I wish the brilliant Edgar Wright (“Shaun of the Dead” (2004) and “Hot Fuzz” (2007)) stuck around to direct his version of “Ant-Man”. Given that Simon Pegg and Joss Whedon both called Wright’s screenplay one of the best Marvel scripts they ever read, I wonder what that version would have been like, compared to the final product.

Paul Rudd plays Scott Lang, an ex-con who finds himself in a predicament when he steals a suit that can shrink the person wearing it into the size of an ant. He’s then approached by Hank Pym (Michael Douglas returning to form) to use that suit to, “break into a place and steal some shit,” though Scott wants to go straight. But this heist is for the greater good and Scott is an expendable choice, much to Hank’s daughter Hope’s (Evangeline Lilly) chagrin.
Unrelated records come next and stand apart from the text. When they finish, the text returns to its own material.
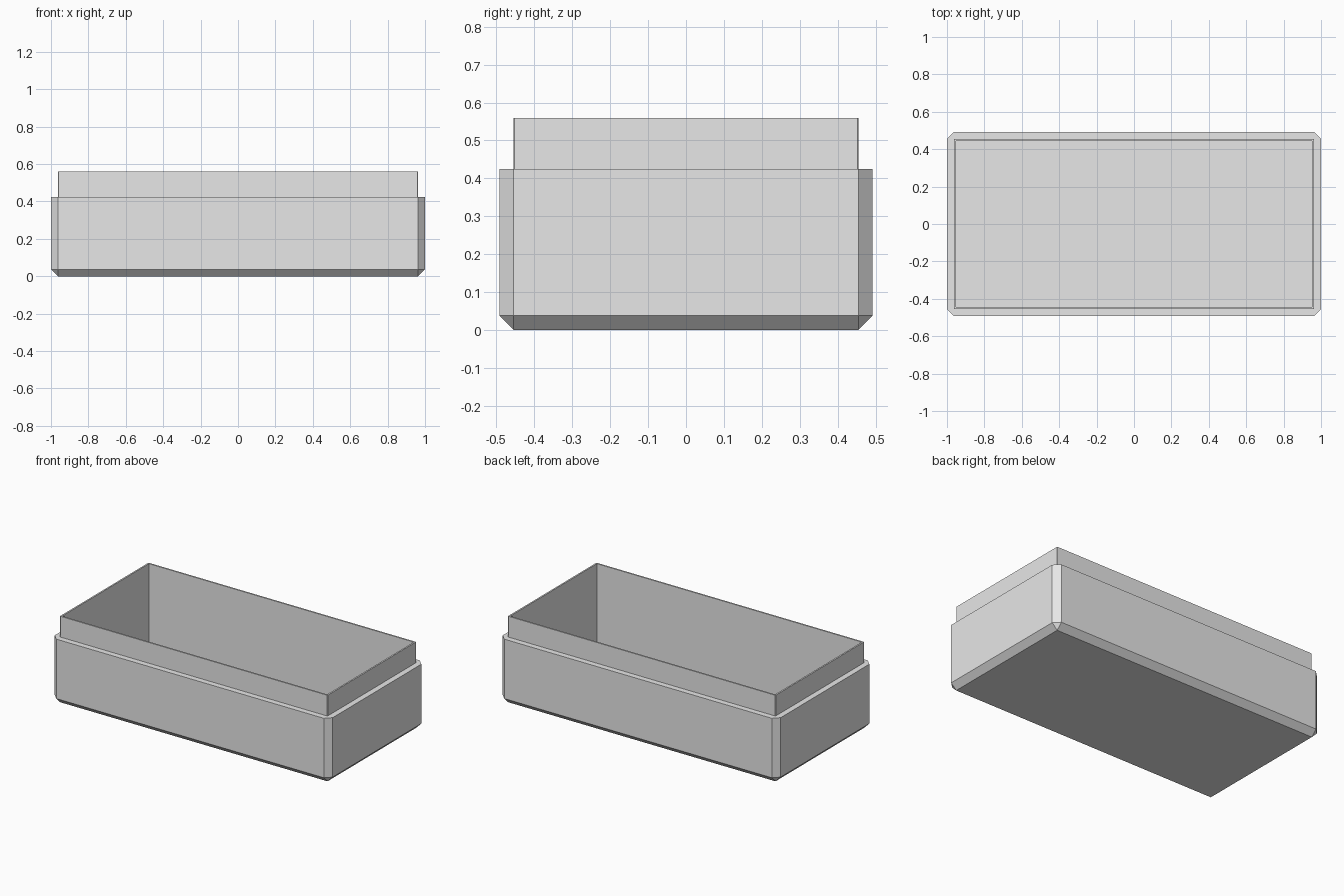
import bpy
import bmesh

cube = bpy.data.objects.get("Cube")
if cube:
    bpy.data.objects.remove(cube, do_unlink=True)

# Overall sizes
HALF_X, HALF_Y = 1.0, 0.4925
WALL = 0.0375          # shell thickness, also the chamfer size
LINER = 0.01           # thickness of the raised lip
RIM_Z, LIP_Z, FLOOR_Z = 0.424, 0.559, 0.05

grey = bpy.data.materials.new("plain_grey")
grey.use_nodes = True
colour = (0.8, 0.8, 0.8, 1)
grey.diffuse_color = colour
grey.node_tree.nodes["Principled BSDF"].inputs["Base Color"].default_value = colour


def ring(bm, inset, z, cut):
    """Rectangle inset from the outer size, with corners cut off."""
    x, y = HALF_X - inset, HALF_Y - inset
    points = []
    for sx, sy in ((1, 1), (-1, 1), (-1, -1), (1, -1)):
        pair = [(sx * x, sy * (y - cut)), (sx * (x - cut), sy * y)]
        points += pair if sx == sy else pair[::-1]
    return [bm.verts.new((px, py, z)) for px, py in points]


def loft(name, sections):
    """Skin the rings in order and cap both ends."""
    bm = bmesh.new()
    rings = [ring(bm, *s) for s in sections]
    for a, b in zip(rings, rings[1:]):
        for i in range(len(a)):
            j = (i + 1) % len(a)
            bm.faces.new((a[i], a[j], b[j], b[i]))
    bm.faces.new(rings[0][::-1])
    bm.faces.new(rings[-1])
    bmesh.ops.remove_doubles(bm, verts=bm.verts, dist=0.0001)
    bmesh.ops.recalc_face_normals(bm, faces=bm.faces)
    mesh = bpy.data.meshes.new(name)
    bm.to_mesh(mesh)
    bm.free()
    mesh.materials.append(grey)
    obj = bpy.data.objects.new(name, mesh)
    bpy.context.collection.objects.link(obj)


# Open box: chamfered base, outer walls, shoulder, raised lip, hollow inside
loft("open_box", [
    (WALL, 0, 0),
    (0, WALL, WALL),
    (0, RIM_Z, WALL),
    (WALL, RIM_Z, 0.003),
    (WALL, LIP_Z, 0.003),
    (WALL + LINER, LIP_Z, 0),
    (WALL + LINER, FLOOR_Z, 0),
])
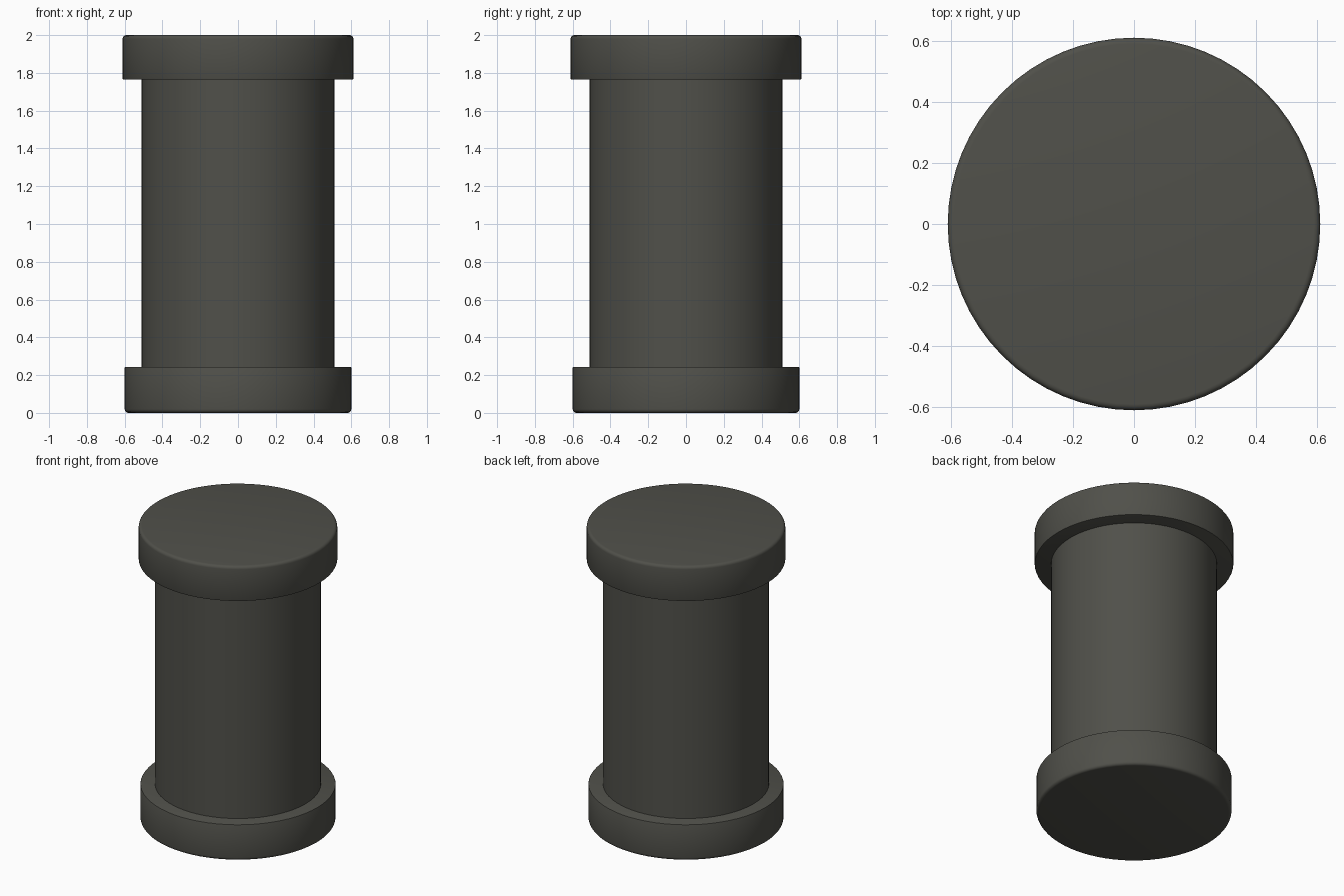
import bpy, bmesh, math

if "Cube" in bpy.data.objects:
    bpy.data.objects.remove(bpy.data.objects["Cube"])

SIDES = 64

# Dark warm grey shared by all parts
dark = bpy.data.materials.new("dark_grey")
dark.diffuse_color = (0.08, 0.08, 0.068, 1.0)
dark.use_nodes = True
dark.node_tree.nodes["Principled BSDF"].inputs["Base Color"].default_value = dark.diffuse_color


def turned_part(name, profile):
    """Solid of revolution from (radius, height) points, closed with flat ends."""
    bm = bmesh.new()
    rings = []
    for r, z in profile:
        rings.append([bm.verts.new((r * math.cos(2 * math.pi * i / SIDES),
                                    r * math.sin(2 * math.pi * i / SIDES), z))
                      for i in range(SIDES)])
    for low, high in zip(rings, rings[1:]):
        for i in range(SIDES):
            j = (i + 1) % SIDES
            bm.faces.new((low[i], low[j], high[j], high[i]))
    bm.faces.new(rings[0][::-1])
    bm.faces.new(rings[-1])
    mesh = bpy.data.meshes.new(name)
    bm.to_mesh(mesh)
    bm.free()
    mesh.materials.append(dark)
    obj = bpy.data.objects.new(name, mesh)
    bpy.context.collection.objects.link(obj)
    bpy.context.view_layer.objects.active = obj
    obj.select_set(True)
    bpy.ops.object.shade_smooth_by_angle(angle=math.radians(35))
    obj.select_set(False)
    return obj


def rounded(r, z, size, start, steps=4):
    """Quarter-round edge points whose outer corner is (r, z)."""
    up = 1 if start == 0 else -1
    cz = z - size if up == 1 else z + size
    angles = [start + math.pi / 2 * k / steps for k in range(steps + 1)]
    return [(r - size + size * math.cos(a), cz + size * math.sin(a)) for a in angles]


# Base flange with rounded bottom edge
turned_part("base", rounded(0.60, 0.0, 0.02, -math.pi / 2)
            + rounded(0.60, 0.244, 0.004, 0, 2))

# Straight central body
turned_part("body", [(0.51, 0.24), (0.51, 1.77)])

# Lid, slightly wider than the base, with rounded top edge
turned_part("lid", rounded(0.611, 1.764, 0.006, -math.pi / 2, 2)
            + rounded(0.611, 2.0, 0.02, 0))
The best moments in “Ant-Man” are the comedic moments. This movie is perhaps the funniest movie Marvel’s produced to date (yes, funnier than “Guardians of the Galaxy”). Rudd delivers a charming performance packed with deadpan delivery. The best performances in “Ant-Man” go to Michael Pena (“End of Watch” (2012), “Shooter” (2007)) as Scott’s crime partner and Douglas. Pena is brilliant comedic relief while Douglas brings fierce attitude and sharp humor to Pym.

The action sequences get a tad redundant after a while, as Ant-Man shrinks, punches, shrinks again, and punches again, but there are some amazing ones involving an enlarged Thomas train and a fight inside a briefcase thrown out a helicopter. These wacky and innovative sequences must have been Wright’s!

And this is where “Ant-Man” is flawed; there are four credited screenwriters here. We have Wright, Rudd, Joe Cornish (2011’s awesome “Attack the Block”), and Adam McKay (“Anchorman: The Legend of Ron Burgundy” (2004)). Wright and Cornish wrote the original script while McKay and Rudd heavily rewrote it before production.

Wright and Cornish’s genius shows in certain action sequences and comedic moments (particularly Pena’s narration scenes). However, it seems the script relies a lot on the superhero origin formula and heist movie cliches. How many times do we need to see a heist movie with the, “We can’t do this! Yes we can,” banter? Makes me believe these moments were McKay and Rudd’s.

Look, I’m not saying “Ant-Man” is a bad movie. I enjoyed it overall and would recommend it. It’s just not Marvel’s best and the rewrites in this movie are clearly visible. Maybe Rudd and McKay will grow as they work on “Ant-Man 2”.

Grade: B